“Most countries, including the United States since the passage of 2017’s Tax Cuts and Jobs Act, use some version of a “territorial” system. Territoriality is a basic principle of good tax policy and means that governments don’t tax their taxpayers’ foreign-earned incomes. That money is instead taxed by the foreign jurisdictions where it is earned. Firms can choose where to do business based on what country has the best tax regime. This approach puts pressure on governments with punishing tax regimes to become less draconian.
High-tax nations don’t like this competition, which is why they’ve been itching for the past decade to undermine it with a global minimum tax. And while the U.S. government is set to benefit immensely from the new regime, U.S. companies with foreign subsidiaries and income will not.”
“That leaves ethnic Armenians in control of the capital Stepanakert and areas mostly to the north, but experts say none of what the Armenians will keep is strategically significant. In effect, Armenia will maintain nominal political control over the capital and its rump of the region (the yellow part in the maps above), but that’s about it. The power Armenia has had in the territory for decades is basically gone.
Meanwhile, Azerbaijan won the war, so it gained the most.
As of December 1, it will control the three withdrawn-from areas of Nagorno-Karabakh and the surrounding seven territories, while also remaining in Shusha (or Shushi). That means Azerbaijan will control the most important areas in Nagorno-Karabakh (the green area in maps above) with its military forces.”
“the deal means Azerbaijan is the clear victor in the Nagorno-Karabakh conflict; Armenia is left reeling and in political turmoil; and Russia and Turkey both enhanced their presence and influence in the region. It’s a dramatic shift from what the situation looked like six weeks ago.
The question now is if the deal will hold. Three previous ceasefire attempts failed in this latest conflict, and political opposition to the deal in Armenia may force the current prime minister — or someone else who usurps his power — to withdraw from the pact.”
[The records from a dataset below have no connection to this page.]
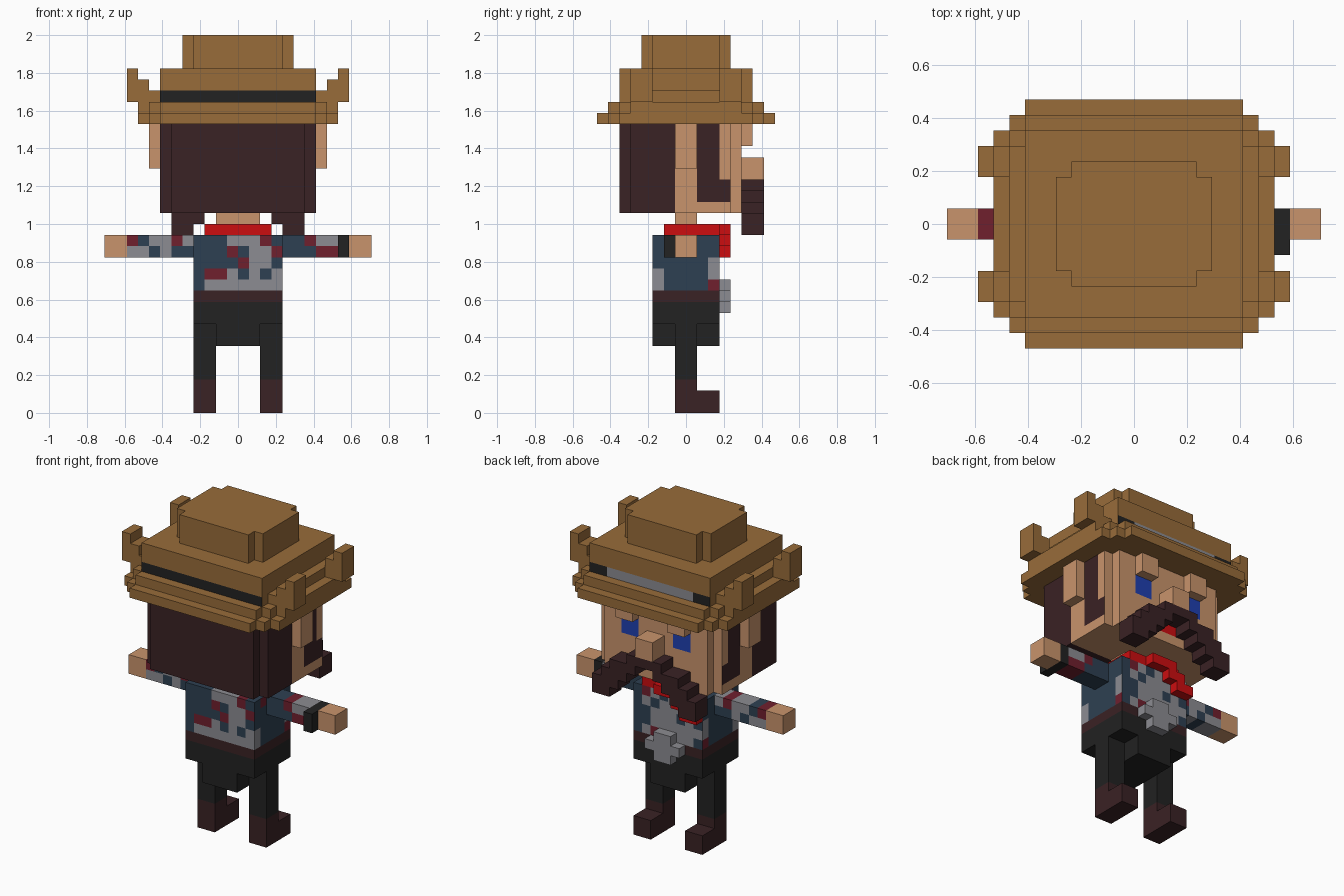
import bpy, bmesh
from mathutils import Vector

if "Cube" in bpy.data.objects:
    bpy.data.objects.remove(bpy.data.objects["Cube"])

U = 2 / 34                      # one voxel; the figure is 34 voxels tall

COLOURS = {
    "hat brown": (0.314, 0.150, 0.042),
    "skin": (0.584, 0.296, 0.150),
    "dark brown": (0.042, 0.016, 0.018),
    "red": (0.604, 0.004, 0.005),
    "eye blue": (0.014, 0.051, 0.434),
    "navy": (0.027, 0.051, 0.084),
    "grey": (0.262, 0.262, 0.287),
    "maroon": (0.162, 0.014, 0.027),
    "black": (0.016, 0.016, 0.016),
}
NAMES = list(COLOURS)
LETTER = {"B": "navy", "G": "grey", "R": "maroon", "K": "black"}
mats = []
for n, c in COLOURS.items():
    m = bpy.data.materials.new(n)
    m.diffuse_color = (*c, 1)
    m.use_nodes = True
    m.node_tree.nodes["Principled BSDF"].inputs["Base Color"].default_value = m.diffuse_color
    mats.append(m)

owner = {}                      # voxel -> part name
parts = {}                      # part name -> colour or rule


def part(name, colour, *boxes, mirror=False):
    """Fill boxes (x0,x1,y0,y1,z0,z1); colour is a name or rule(cell, normal)."""
    parts[name] = colour
    for x0, x1, y0, y1, z0, z1 in boxes:
        for x in range(x0, x1):
            for y in range(y0, y1):
                for z in range(z0, z1):
                    owner.setdefault((x, y, z), name)
                    if mirror:
                        owner.setdefault((-1 - x, y, z), name)


def sym(v):
    """Distance of a voxel column from the centre plane."""
    return v if v >= 0 else -1 - v


# ---- legs and boots
part("boots", "dark brown", (2, 4, -1, 1, 0, 3), (2, 4, 1, 3, 0, 2), mirror=True)
part("legs", "black", (2, 4, -1, 1, 3, 8), mirror=True)
part("trousers", "black", (-4, 4, -3, 3, 8, 10), (-2, 2, -3, 3, 6, 8))
part("belt", "dark brown", (-4, 4, -3, 3, 10, 11))
part("buckle", "grey", (-1, 1, 3, 4, 9, 12), (-2, 2, 3, 4, 10, 11))

# ---- patterned shirt (rows run from top to bottom)
FRONT = ["BBBGGGRB", "BBBRBGGR", "BBBBRGGB", "BRRGBGBG", "BGGGGGGG"]
BACK = ["GBRGBGRB", "RGGGGBGB", "BGBGGGBB", "GGGGGGBB", "BGGGGRGB"]
SIDE = ["BRBBBB", "BBBBBB", "BBBBBG", "GBBBBG", "GBBBBR"]
ARM_L = ["RBGGRG", "GGBGBB"]
ARM_R = ["BBRGGK", "BBBRRK"]


def shirt(c, n):
    row = 15 - c[2]
    if n[0]:
        return LETTER[SIDE[row][c[1] + 3]]
    return LETTER[(BACK if n[1] > 0 else FRONT)[row][c[0] + 4]]


def sleeve(c, n):
    row = 15 - c[2]
    return LETTER[ARM_R[row][c[0] - 4] if c[0] > 0 else ARM_L[row][c[0] + 10]]


part("shirt", shirt, (-4, 4, -3, 3, 11, 16))
part("sleeves", sleeve, (4, 10, -1, 1, 14, 16), mirror=True)
part("hands", "skin", (10, 12, -1, 1, 14, 16), mirror=True)
part("wrist_band", "black", (9, 10, -2, -1, 14, 16))

# ---- neck and scarf with a slanting tail
part("scarf", "red", (-3, 3, -2, 3, 16, 17), (-2, 1, 3, 4, 16, 17),
     (-3, -1, 3, 4, 15, 16), (-4, -2, 3, 4, 14, 15))
part("neck", "skin", (-2, 2, -1, 1, 17, 18))


# ---- head: eyes, mouth and sideburns are coloured faces
def face(c, n):
    x, y, z = sym(c[0]), c[1], c[2]
    if n[1] > 0 and y == 4:
        if 2 <= x < 4 and 22 <= z < 24:
            return "eye blue"
        if x < 1 and z == 19:
            return "red"
    if n[0] and x == 6:
        if (1 <= y < 3 and z >= 19) or (y == 3 and 19 <= z < 21):
            return "dark brown"
    return "skin"


part("hair", "dark brown", (-7, 7, -5, -1, 18, 26), (-6, 6, -6, -5, 18, 26))
part("head", face, (-7, 7, -1, 4, 18, 26), (-6, 6, 4, 5, 18, 26))
part("ears", "skin", (7, 8, -1, 1, 22, 26), mirror=True)
part("brows", "skin", (2, 4, 5, 6, 24, 26), mirror=True)
part("nose", "skin", (-1, 1, 5, 7, 21, 23))
STEPS = [(20, 21), (19, 21), (18, 20), (17, 20), (16, 19), (16, 18)]
part("moustache", "dark brown",
     *[(i, i + 1, 5, 7, a, b) for i, (a, b) in enumerate(STEPS)], mirror=True)


# ---- hat
def band(c, n):
    if c[2] == 28 and n[1] and c[1] in (-6, 5) and sym(c[0]) < 7:
        return "grey" if n[1] > 0 and sym(c[0]) < 5 else "black"
    return "hat brown"


part("hat_brim", "hat brown",
     (-7, 7, -8, 8, 26, 27), (-8, 8, -7, 7, 26, 27), (-9, 9, -6, 6, 26, 27),
     (-7, 7, -7, 7, 27, 28), (-8, 8, -6, 6, 27, 28), (-9, 9, -5, 5, 27, 28))
part("hat_body", band, (-7, 7, -6, 6, 28, 31))
part("hat_side_rolls", "hat brown", (7, 8, -5, 5, 28, 29), mirror=True)
part("hat_brim_tips", "hat brown",
     *[b for y in (-5, 3) for b in ((8, 9, y, y + 2, 28, 30),
                                    (9, 10, y, y + 2, 28, 31))], mirror=True)
part("hat_crown", "hat brown", (-5, 5, -3, 3, 31, 34), (-4, 4, -4, 4, 31, 34))

# ---- build each part from its exposed voxel faces
DIRS = [Vector(d) for d in ((1, 0, 0), (-1, 0, 0), (0, 1, 0),
                            (0, -1, 0), (0, 0, 1), (0, 0, -1))]
for name, colour in parts.items():
    bm = bmesh.new()
    used = []
    for cell in [c for c, o in owner.items() if o == name]:
        mid = Vector(cell) + Vector((0.5, 0.5, 0.5))
        for d in DIRS:
            if tuple(int(v) for v in Vector(cell) + d) in owner:
                continue
            a = Vector((d.y, d.z, d.x)) / 2
            b = d.cross(a)
            o = mid + d / 2
            f = bm.faces.new([bm.verts.new((o + s * a + t * b) * U)
                              for s, t in ((-1, -1), (1, -1), (1, 1), (-1, 1))])
            col = colour(cell, d) if callable(colour) else colour
            if col not in used:
                used.append(col)
            f.material_index = used.index(col)
    bmesh.ops.remove_doubles(bm, verts=bm.verts, dist=0.001)
    me = bpy.data.meshes.new(name)
    bm.to_mesh(me)
    bm.free()
    for col in used:
        me.materials.append(mats[NAMES.index(col)])
    bpy.context.collection.objects.link(bpy.data.objects.new(name, me))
“Armenia and Azerbaijan announced an agreement early Tuesday to halt fighting over the Nagorno-Karabakh region of Azerbaijan under a pact signed with Russia that calls for deployment of nearly 2,000 Russian peacekeepers and territorial concessions.
Nagorno-Karabakh has been under the control of ethnic Armenian forces backed by Armenia since a 1994 truce ended a separatist war in which an estimated 30,000 people died. Sporadic clashes occurred since then, and full-scale fighting began on Sept. 27.”
“The agreement calls for Armenian forces to turn over control of some areas it held outside the borders of Nagorno-Karabakh, including the eastern district of Agdam.”
“Armenians will also turn over the Lachin region, which holds the main road leading from Nagorno-Karabakh to Armenia. The agreement calls for the road, the so-called Lachin Corridor, to remain open and be protected by Russian peacekeepers.
In all, 1,960 Russian peacekeepers are to be deployed in the region under a five-year mandate.
The agreement also calls for transport links to be established through Armenia linking Azerbaijan and its western exclave of Nakhcivan, which is surrounded by Armenia, Iran and Turkey.”
“The seizure of Shushi, which Azerbaijani President Ilham Aliyev claimed Sunday and was confirmed by Nagorno-Karabakh’s presidential spokesman Monday, gave Azerbaijan a significant strategic advantage. The city is positioned on heights overlooking the regional capital of Stepanakert, 10 kilometers (six miles) to the north.”
“For about 80 years, India and China have quarreled over a roughly 2,200-mile frontier spanning the Himalayas, occasionally going to war over their competing claims. Despite 20-plus rounds of negotiations, the world’s two most populous countries haven’t come close to agreeing on most of the boundaries, providing a continuous source of tension between Beijing and New Delhi.
It’s unclear what, exactly, started this latest flare-up. India’s government says that earlier this month, unprovoked Chinese troops threw rocks at Indian soldiers in the western Himalayas. Beijing counters that claim, instead blaming Indian forces for illegally walking into Chinese territory. Whatever the reason, a combined 100-plus soldiers from both sides sustained injuries during two skirmishes on May 5 and May 9.
No shots were fired and no one was killed, but that hasn’t stopped both nuclear-armed nations from escalating the standoff since the initial squabbles.
Thousands of troops are now camped on either side of the Galwan Valley, a contentious territory in the high-altitude Ladakh region. Chinese and Indian soldiers have dug new defenses and shipped more military equipment to their outposts.”
“Experts note there’s still a long way to go before a shooting war begins. They point to ongoing diplomatic efforts to solve the scuffle and say neither side actually wants a war with the coronavirus raging.
The problem is that it could be a long time before either China or India decides to settle the matter peacefully — which means an already bad situation might get much worse.”